Original poster: Rich Simpson <richcreations@xxxxxxxxx>

Hi everyone,

I just wanted to ask a couple of questions about what I understand to be between the original signal, and the recording we now have...

I remember that the original was on a vhs tape? is that what is being analized?

If you are directly sampling the VHS tape, it is all analog, no A/D to get in the way. this leaves us with the bandwith of the tape, and microphone, preamps, etc...

I do not know how much the frequency response of the mic matters, but little electret condensers (built into stuff like camcorders) often go up to 40khz

the audio track on the tape should be good for 60db dynamic range, if not more, frequency response is anouther matter though, prob not "really" good for more then 22-25khz, but after that it will just be at reduced level...

If it is not terry that has the "tape" could it be loaned to him to try to sample directly from it. (Just a suggestion)

I may be completly wrong, but if so you all will tell me...

On Apr 18, 2005, at 6:26 PM, Tesla list wrote:

Original poster: Jim Lux <jimlux@xxxxxxxxxxxxx>

At 03:43 PM 4/18/2005, you wrote:
Original poster: Terry Fritz <teslalist@xxxxxxxxxxxxxxxxxxxxxxx>


At 03:38 PM 4/18/2005, you wrote:
Considering we have absolutely no idea how the original recording was made or how the A/D conversion was made, all of this IMHO is a stretch, at best.
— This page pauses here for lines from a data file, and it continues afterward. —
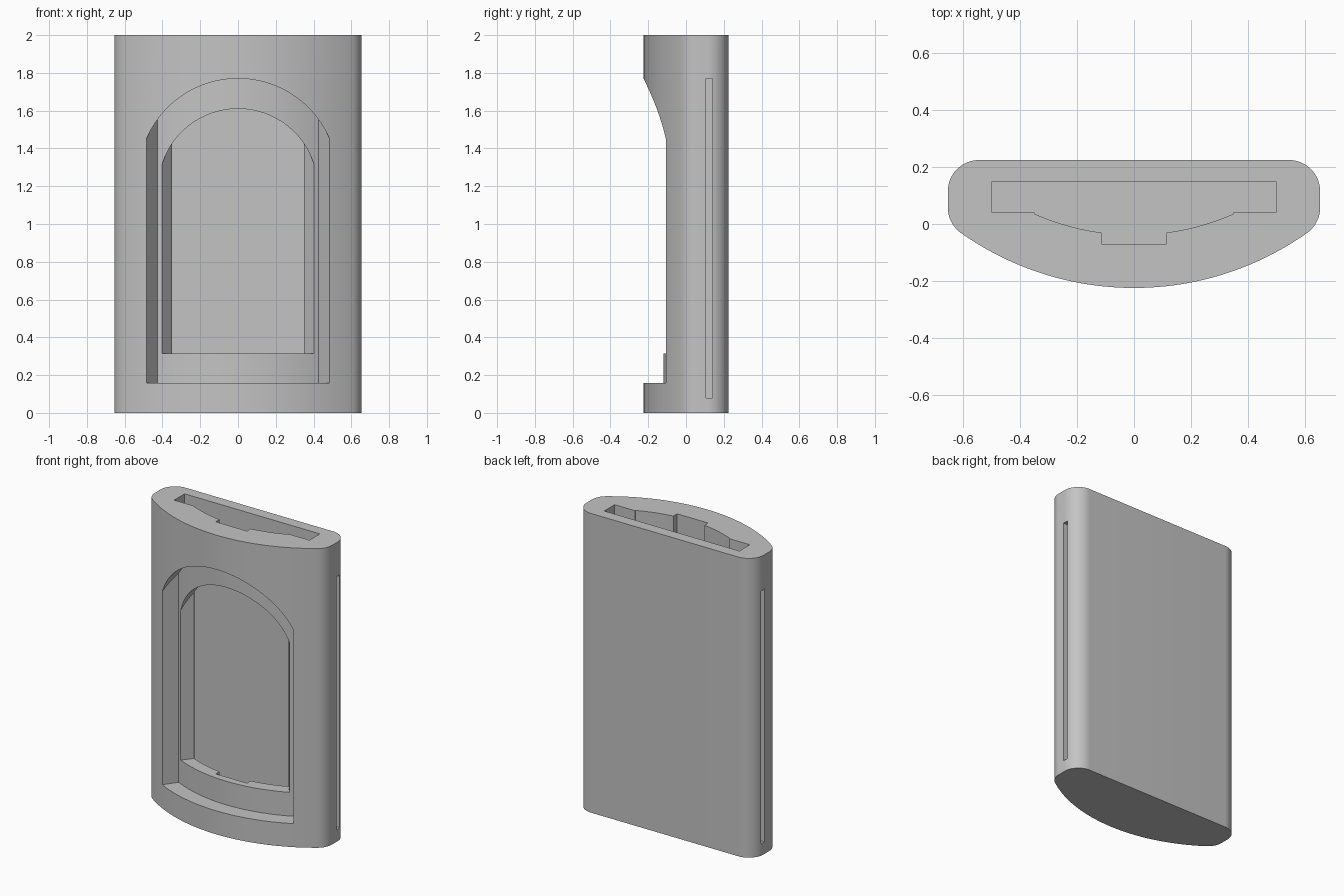
import bpy, bmesh
from math import sin, cos, asin, sqrt, radians, pi

cube = bpy.data.objects.get("Cube")
if cube:
    bpy.data.objects.remove(cube, do_unlink=True)

grey = bpy.data.materials.new("grey plastic")
grey.use_nodes = True
grey.diffuse_color = (0.55, 0.55, 0.55, 1)
grey.node_tree.nodes["Principled BSDF"].inputs["Base Color"].default_value = (0.55, 0.55, 0.55, 1)

CENTRE = 0.83                         # all curved front layers share this centre
OUTER, LEDGE, INNER = 1.055, 0.95, 0.868


def arc(cx, cy, r, a0, a1, n):
    return [(cx + r * cos(a0 + (a1 - a0) * i / n), cy + r * sin(a0 + (a1 - a0) * i / n))
            for i in range(n + 1)]


def front_arc(r, x0, x1, n):
    """Part of a front layer from x0 to x1."""
    return arc(0, CENTRE, r, asin(x0 / r) - pi / 2, asin(x1 / r) - pi / 2, n)


def mirrored(half):
    """Close a right-hand outline with its mirror image."""
    return half + [(-x, y) for x, y in reversed(half) if abs(x) > 1e-6]


def prism(name, outline, low, high, along_y=False):
    bm = bmesh.new()
    place = (lambda u, v, w: (u, w, v)) if along_y else (lambda u, v, w: (u, v, w))
    a = [bm.verts.new(place(u, v, low)) for u, v in outline]
    b = [bm.verts.new(place(u, v, high)) for u, v in outline]
    bm.faces.new(a)
    bm.faces.new(b)
    for i in range(len(a)):
        j = (i + 1) % len(a)
        bm.faces.new((a[i], a[j], b[j], b[i]))
    bmesh.ops.recalc_face_normals(bm, faces=bm.faces)
    mesh = bpy.data.meshes.new(name)
    bm.to_mesh(mesh)
    bm.free()
    mesh.materials.append(grey)
    obj = bpy.data.objects.new(name, mesh)
    bpy.context.collection.objects.link(obj)
    return obj


def combine(target, tool, operation):
    """Apply a boolean and remove the tool."""
    mod = target.modifiers.new("cut", 'BOOLEAN')
    mod.operation, mod.solver, mod.object = operation, 'EXACT', tool
    bpy.context.view_layer.objects.active = target
    bpy.ops.object.modifier_apply(modifier=mod.name)
    bpy.data.objects.remove(tool, do_unlink=True)


def arch(name, half_width, bottom, shoulder, peak):
    """Arched opening, extruded front to back."""
    rise = peak - shoulder
    r = (half_width ** 2 + rise ** 2) / (2 * rise)
    top = arc(0, peak - r, r, asin((shoulder - peak + r) / r), pi / 2, 24)
    top[-1] = (0, peak)
    return prism(name, mirrored([(half_width, bottom)] + top), -0.5, 0.12, True)


# Outer body: shallow curved front, rounded sides, flat back
r = 0.11
side = 0.655 - r
fillet_y = CENTRE - sqrt((OUTER - r) ** 2 - side ** 2)
turn = asin(side / (OUTER - r))
half = front_arc(OUTER, 0, OUTER * sin(turn), 24)
half += arc(side, fillet_y, r, turn - pi / 2, 0, 10)[1:]
half += arc(side, 0.225 - r, r, 0, pi / 2, 16)
body = prism("case_body", mirrored(half), 0, 2)

# Open-topped pocket with a raised centre channel
pocket = [(0.115, -0.07)] + front_arc(INNER, 0.115, 0.35, 10)
pocket += [(0.35, 0.04), (0.5, 0.04), (0.5, 0.15)]
combine(body, prism("pocket", mirrored(pocket), 0.08, 2.2), 'DIFFERENCE')

# Stepped front recess with splayed sides and an arched top
plan = front_arc(LEDGE, 0, 0.425, 20) + [(0.545, -0.19), (0.545, -0.4)]
recess = prism("recess", mirrored(plan), 0, 2)
combine(recess, arch("recess_arch", 0.485, 0.157, 1.45, 1.77), 'INTERSECT')
combine(body, recess, 'DIFFERENCE')

# Window through to the pocket
plan = [(0.345, 0.1), (0.345, 0.042), (0.42, -0.052), (0.42, -0.4)]
window = prism("window", mirrored(plan), 0, 2)
combine(window, arch("window_arch", 0.404, 0.315, 1.31, 1.61), 'INTERSECT')
combine(body, window, 'DIFFERENCE')

# Blind slots down both sides
for s in (1, -1):
    outline = [(s * 0.575, 0.105), (s * 0.7, 0.105), (s * 0.7, 0.14), (s * 0.575, 0.14)]
    combine(body, prism("side_slot", outline, 0.08, 1.77), 'DIFFERENCE')

bpy.ops.object.select_all(action='DESELECT')
body.select_set(True)
bpy.context.view_layer.objects.active = body
bpy.ops.object.shade_smooth_by_angle(angle=radians(20))
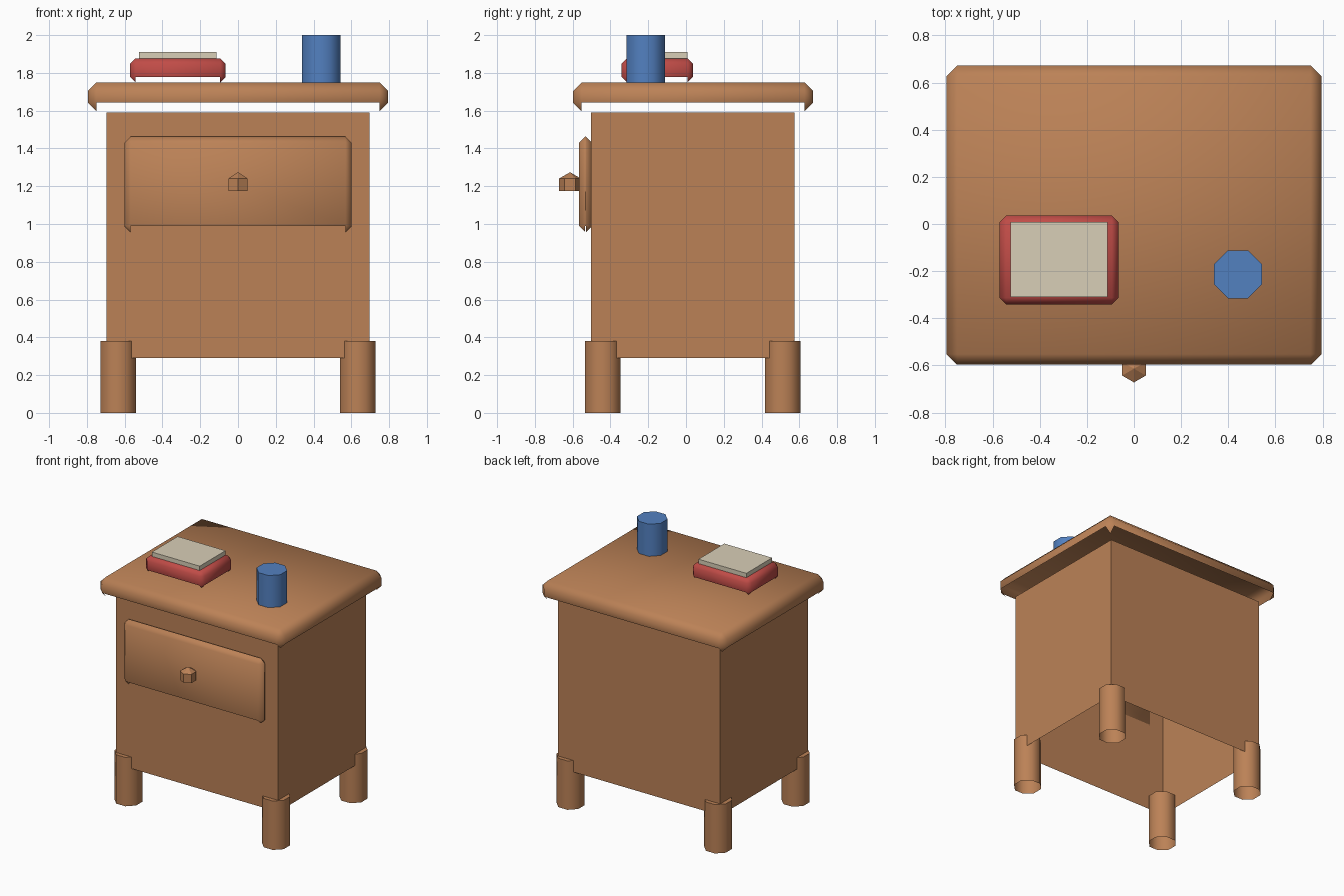
import bpy, bmesh, math
from mathutils import Matrix

if "Cube" in bpy.data.objects:
    bpy.data.objects.remove(bpy.data.objects["Cube"])


def material(name, rgb):
    m = bpy.data.materials.new(name)
    m.diffuse_color = (*rgb, 1.0)
    m.use_nodes = True
    m.node_tree.nodes["Principled BSDF"].inputs["Base Color"].default_value = m.diffuse_color
    return m


WOOD = material("brown_wood", (0.50, 0.222, 0.094))
RED = material("red_cover", (0.53, 0.072, 0.063))
CREAM = material("cream_paper", (0.69, 0.62, 0.475))
BLUE = material("blue_mug", (0.086, 0.218, 0.53))


def finish(bm, name, mat, smooth):
    """Leave the underside open, set the shading, and make the object."""
    bm.normal_update()
    down = [f for f in bm.faces if f.normal.z < -0.65]
    bmesh.ops.delete(bm, geom=down, context='FACES')
    if smooth:
        for f in bm.faces:
            f.smooth = True
        for e in bm.edges:
            e.smooth = e.calc_face_angle(0) < math.radians(58)
    me = bpy.data.meshes.new(name)
    bm.to_mesh(me)
    bm.free()
    me.materials.append(mat)
    bpy.context.collection.objects.link(bpy.data.objects.new(name, me))


def box(name, xs, ys, zs, mat, bevel=0.0):
    bm = bmesh.new()
    spans = (xs, ys, zs)
    mid = [(a + b) / 2 for a, b in spans]
    size = [b - a for a, b in spans]
    bmesh.ops.create_cube(bm, size=1, matrix=Matrix.Translation(mid) @ Matrix.Diagonal((*size, 1)))
    if bevel:
        bmesh.ops.bevel(bm, geom=bm.edges[:], offset=bevel, segments=1, affect='EDGES')
    finish(bm, name, mat, bevel > 0)


def octagon_post(name, x, y, z0, z1, half, mat):
    bm = bmesh.new()
    r = half / math.cos(math.pi / 8)
    place = Matrix.Translation((x, y, (z0 + z1) / 2)) @ Matrix.Rotation(math.pi / 8, 4, 'Z')
    bmesh.ops.create_cone(bm, cap_ends=True, segments=8, radius1=r, radius2=r,
                          depth=z1 - z0, matrix=place)
    finish(bm, name, mat, True)


# Cabinet, top board and drawer front
box("cabinet_body", (-0.697, 0.697), (-0.503, 0.575), (0.29, 1.59), WOOD)
box("table_top", (-0.795, 0.795), (-0.597, 0.672), (1.597, 1.75), WOOD, 0.045)
box("drawer_front", (-0.602, 0.602), (-0.567, -0.497), (0.957, 1.462), WOOD, 0.033)

# Drawer knob
bm = bmesh.new()
bmesh.ops.create_uvsphere(bm, u_segments=6, v_segments=3, radius=0.067,
                          matrix=Matrix.Translation((0, -0.614, 1.207)))
finish(bm, "drawer_knob", WOOD, False)

# Four legs
for side, x in (("left", -0.635), ("right", 0.635)):
    for end, y in (("front", -0.44), ("back", 0.512)):
        octagon_post(f"{end}_{side}_leg", x, y, 0.0, 0.38, 0.094, WOOD)

# Book and mug on the top
box("book_cover", (-0.571, -0.066), (-0.341, 0.036), (1.75, 1.877), RED, 0.028)
box("book_page_block", (-0.525, -0.113), (-0.309, 0.008), (1.865, 1.911), CREAM)
octagon_post("mug", 0.441, -0.214, 1.75, 2.0, 0.102, BLUE)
I believe any "data" you acquire this way is extremely suspect.

Paul Brodie
Think Positive

Yep!! I could almost see how a sliver of 35kHz might slip through all the conversions but not 70kHz.

Fairly easy to get in. tens of kHz isn't all that far out of the passband, and most systems have nothing like a brickwall filter (for one thing they're expensive, for another, they have ringing and horrible phase distortion). It was clearly recorded in "pre DSP FIR filter" days, so it would have used analog filtering.

Once it's undersampled, it's down at baseband and will propagate all the way through. What you wouldn't know is what all the intermediate sample rates are, so relating a given frequency in the baseband back to a pre-aliased frequency would be quite difficult.

One can sometimes infer a sampling rate, if the input signal is the result of nonlinear mixing and has harmonically related spurs.
Example.. say I have a 30 kHz signal, and it has a strong second harmonic at 60 kHz. I sample this at 11 kHz. The 30 aliases down to an apparent frequency of (30-22 =) 8 kHz. The 60 aliases down to (60-55 =) 5 kHz. If the signal of interest is moving, then the 5 kHz signal will move twice as fast as the 8 kHz signal (allowing you to identify it as a second harmonic).
Likewise, if you know that the 8 and 5 are the first and second harmonic, you can solve for what sampling rates would cause that particular aliasing.

>>to look for fun and the 35kHz is "there"... The odds that it is the Wendover coil's Fo frequency sneaking past all the electronics that is not supposed to allow it though is pretty darn low.... Of course, the signal is -60dB down just off the noise floor too...

And now you have practical experience at what TEMPEST engineers used to do...(and may still do...for all I know)